Kony claims he is a prophet sent from God to replace the Ugandan government with a democracy based on the Ten Commandments.
The group has been "notorious for kidnapping children and forcing them to become rebel fighters or concubines," according to the website GlobalSecurity.org.
The International Criminal Court has issued arrest warrants against Kony and four other group leaders for crimes against humanity and war crimes. Chief Prosecutor Luis Moreno-Campo said that the "LRA is an involuntary army and the majority of the fighters are formerly abducted children. "
Obama's plan in dealing with the LRA calls for increasing "protection of civilians," apprehending or removing Kony and senior LRA commanders from the battlefield, promoting the "defection, disarmament, demobilization and reintegration of remaining LRA fighters" and increasing "humanitarian access."
Representatives of 34 groups in the LRA-affected areas of northern Congo, Central African Republic, and Southern Sudan wrote Obama in December, applauding his commitment to tackle the problem and urging him to deal with the group, according to Human Rights Watch.
"Each day that goes by without a solution to the problem of the LRA is another day of terror and pain for those of us living under constant threat of renewed attacks. Already, the LRA has brutally killed more than 2,300 of our family members and abducted over 3,000 others since they began their latest wave of killings in September 2008," the letter said.
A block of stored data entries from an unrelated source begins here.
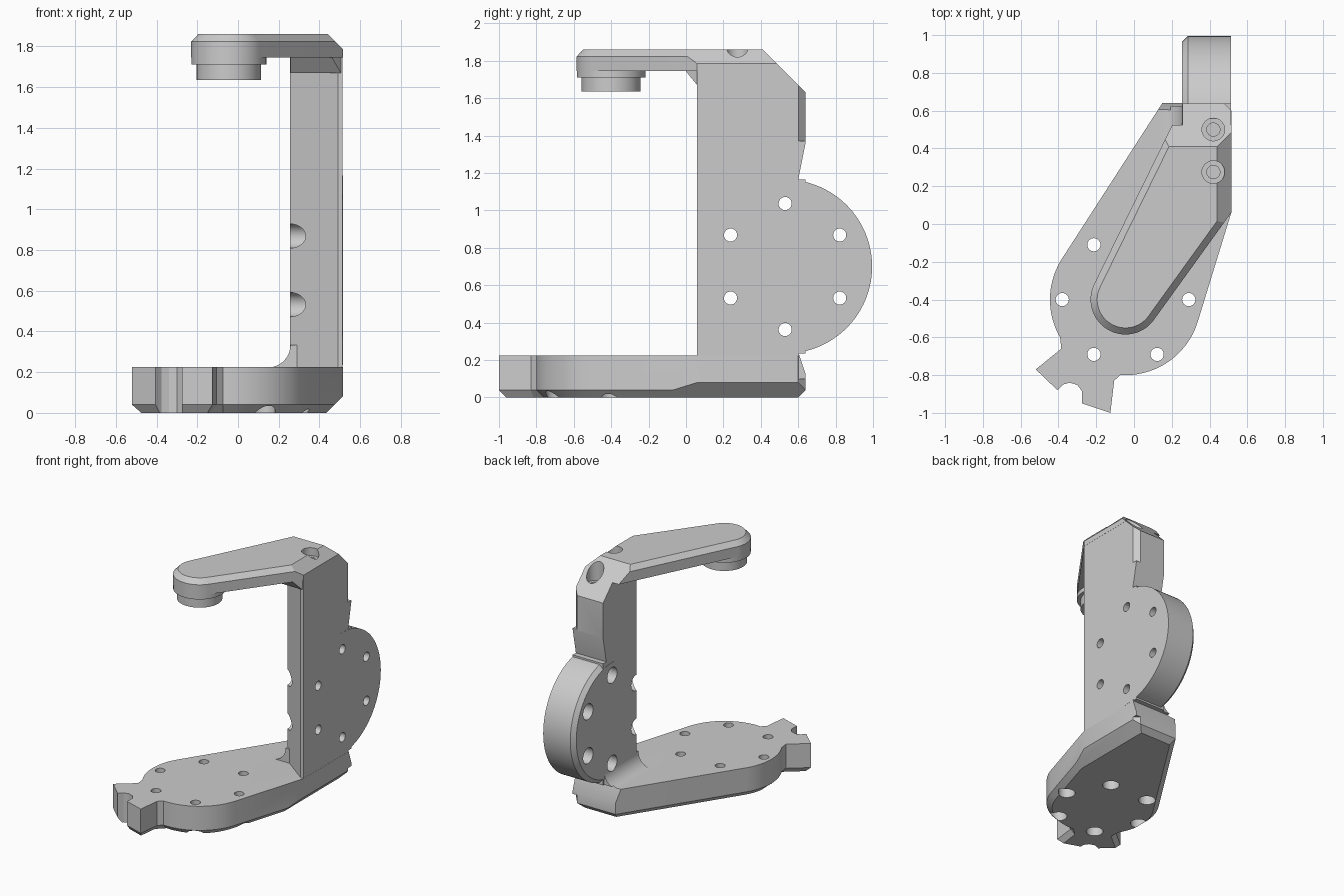
import bpy, bmesh, math
from mathutils import Vector

if "Cube" in bpy.data.objects:
    bpy.data.objects.remove(bpy.data.objects["Cube"])

grey = bpy.data.materials.new("light_grey")
grey.diffuse_color = (0.6, 0.6, 0.6, 1)
grey.use_nodes = True
grey.node_tree.nodes["Principled BSDF"].inputs["Base Color"].default_value = grey.diffuse_color


def loft(name, rings):
    """Closed solid through rings of 3D points."""
    bm = bmesh.new()
    vs = [[bm.verts.new(p) for p in r] for r in rings]
    n = len(rings[0])
    for a, b in zip(vs, vs[1:]):
        for i in range(n):
            j = (i + 1) % n
            bm.faces.new((a[i], a[j], b[j], b[i]))
    bm.faces.new(vs[0][::-1])
    bm.faces.new(vs[-1])
    bmesh.ops.recalc_face_normals(bm, faces=bm.faces)
    me = bpy.data.meshes.new(name)
    bm.to_mesh(me)
    bm.free()
    me.materials.append(grey)
    ob = bpy.data.objects.new(name, me)
    bpy.context.collection.objects.link(ob)
    return ob


def prism(name, pts, lo, hi, axis):
    """Extrude a 2D outline along x, y or z."""
    put = {'x': lambda a, b, t: (t, a, b), 'y': lambda a, b, t: (a, t, b),
           'z': lambda a, b, t: (a, b, t)}[axis]
    return loft(name, [[put(a, b, t) for a, b in pts] for t in (lo, hi)])


def arc(cx, cy, r, a0, a1, n):
    return [(cx + r * math.cos(math.radians(a0 + (a1 - a0) * i / n)),
             cy + r * math.sin(math.radians(a0 + (a1 - a0) * i / n))) for i in range(n + 1)]


def circle(cx, cy, r, n=48):
    return arc(cx, cy, r, 0, 360, n)[:-1]


def inset(pts, dist):
    """Move every edge of a CCW outline inward by its own distance."""
    n = len(pts)
    p = [Vector(q) for q in pts]
    d = [(p[(i + 1) % n] - p[i]).normalized() for i in range(n)]
    nor = [Vector((-e.y, e.x)) for e in d]
    out = []
    for i in range(n):
        a, b = i - 1, i
        pa, pb = p[i] + nor[a] * dist[a], p[i] + nor[b] * dist[b]
        cr = d[a].x * d[b].y - d[a].y * d[b].x
        if abs(cr) < 1e-5:
            out.append(tuple(pb))
        else:
            w = pb - pa
            out.append(tuple(pa + d[a] * ((w.x * d[b].y - w.y * d[b].x) / cr)))
    return out


def at(pts, z):
    return [(x, y, z) for x, y in pts]


CX, CY = -0.045, -0.40      # lower pivot centre (x, y)
DY, DZ = 0.53, 0.70         # side pivot centre (y, z)

# base plate with forked tab and chamfered underside
back = [(0.515, 0.06), (0.515, 0.60), (0.475, 0.64), (0.15, 0.64)]
left = arc(CX, CY, 0.4, 147, 210, 20)
tab = [(-0.385, -0.66), (-0.52, -0.77), (-0.405, -0.88), (-0.375, -0.85), (-0.34, -0.84),
       (-0.30, -0.852), (-0.275, -0.885), (-0.275, -0.95), (-0.125, -1.0), (-0.105, -0.83)]
right = arc(CX, CY, 0.4, 266, 342.9, 24)
outline = back + left + tab + right
dist = ([0, 0.04, 0, 0.04] + [0.04] * len(left) + [0.03, 0.03, 0, 0, 0, 0, 0, 0.03, 0.03, 0.03]
        + [0.04] * len(right))
base = loft("bracket_body", [at(inset(outline, dist), 0), at(outline, 0.04), at(outline, 0.225)])

# upright wall with slanted front
wall = prism("wall", [(0.514, 0.06), (0.514, 0.639), (0.256, 0.639), (0.256, 0.235), (0.49, 0.06)],
             0.1, 1.80, 'z')

# side pivot disc with chamfered inner edge
half = arc(DY, DZ, 0.465, -92, 92, 56)
small = arc(DY, DZ, 0.435, -92, 92, 56)
disc = loft("disc", [[(x, a, b) for a, b in pts]
                     for x, pts in ((0.255, small), (0.285, half), (0.5145, half))])

# fillet between wall and base
fillet = prism("fillet", [(0.3, 0.1), (0.3, 0.333)] + arc(0.147, 0.333, 0.11, 0, -90, 12)
               + [(0.147, 0.1)], 0.21, 0.625, 'y')

# upper arm, bevelled on top
arm_pts = ([(0.515, 0.06), (0.515, 0.64), (0.255, 0.64), (0.255, 0.53), (0.205, 0.53)]
           + arc(CX, CY, 0.185, 154, 324.2, 36))
arm_d = [0, 0, 0, 0] + [0.035] * (len(arm_pts) - 4)
arm = loft("arm", [at(arm_pts, 1.745), at(arm_pts, 1.823), at(inset(arm_pts, arm_d), 1.86)])
pad = prism("arm_pad", circle(CX, CY, 0.184), 1.71, 1.79, 'z')
boss = prism("arm_boss", circle(CX, CY, 0.158), 1.635, 1.75, 'z')

# gusset under the arm
gusset = loft("gusset", [
    at([(0.257, 0.06), (0.505, 0.06), (0.513, 0.07), (0.513, 0.4), (0.257, 0.4)], 1.67),
    at([(0.257, -0.01), (0.455, -0.01), (0.513, 0.07), (0.513, 0.4), (0.257, 0.4)], 1.755)])

# clipping profiles for the large 45 degree chamfers
clip_xz = prism("clip_side", [(-1, -0.1), (0.335, -0.1), (0.635, 0.2), (0.635, 1.665),
                              (0.3, 2.0), (-1, 2.0)], -1.5, 1.5, 'y')
clip_yz = prism("clip_back", [(-1.3, -0.1), (0.5, -0.1), (0.645, 0.045), (0.645, 0.11),
                              (0.603, 0.234), (1.2, 0.234), (1.2, 1.166), (0.60, 1.166),
                              (0.641, 1.37), (0.65, 1.37), (0.65, 1.62), (0.27, 2.0),
                              (-1.3, 2.0)], -1, 1, 'x')
corner = prism("corner_cut", [(0.415, 0.70), (0.615, 0.50), (0.615, 0.70)], 1.37, 2.0, 'z')

# screw holes with counterbores
cuts = [corner]
for k in range(6):
    a = math.radians(60 * k)
    x, y = CX + 0.335 * math.cos(a), CY + 0.335 * math.sin(a)
    cuts.append(prism("base_hole", circle(x, y, 0.035, 24), -0.1, 0.3, 'z'))
    cuts.append(prism("base_bore", circle(x, y, 0.06, 32), -0.1, 0.1, 'z'))
    y, z = DY + 0.337 * math.sin(a), DZ + 0.337 * math.cos(a)
    cuts.append(prism("wall_hole", circle(y, z, 0.035, 24), 0.2, 0.6, 'x'))
    cuts.append(prism("wall_bore", circle(y, z, 0.06, 32), 0.16, 0.39, 'x'))
for y, z in ((0.275, 1.80), (0.50, 1.68)):
    cuts.append(prism("arm_hole", circle(0.42, y, 0.035, 24), 1.5, 2.1, 'z'))
    cuts.append(prism("arm_bore", circle(0.42, y, 0.06, 32), z, 2.1, 'z'))

# combine everything into one solid
bpy.context.view_layer.objects.active = base
base.select_set(True)
jobs = ([(o, 'UNION') for o in (wall, disc, fillet, arm, pad, boss, gusset)]
        + [(clip_xz, 'INTERSECT'), (clip_yz, 'INTERSECT')] + [(c, 'DIFFERENCE') for c in cuts])
for ob, op in jobs:
    m = base.modifiers.new("cut", 'BOOLEAN')
    m.object, m.operation, m.solver = ob, op, 'EXACT'
    bpy.ops.object.modifier_apply(modifier=m.name)
    bpy.data.objects.remove(ob, do_unlink=True)
bpy.ops.object.shade_smooth_by_angle(angle=math.radians(25))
"Many of our children are still in the hands of the LRA. We do not know if they are alive or dead. Those who have managed to escape the LRA bear the physical and mental scars of what they have suffered and will never be the same again. We have few means to help them readjust and integrate back into our communities, but we are trying to do what we can."
The letter cites massacres in 2008 and 2009.
"During these attacks, our family members were killed in unimaginably savage ways: their heads crushed with clubs or machetes; their faces disfigured; and their genitals, mouths, ears, legs and arms cut off, for no reason other than to terrorize."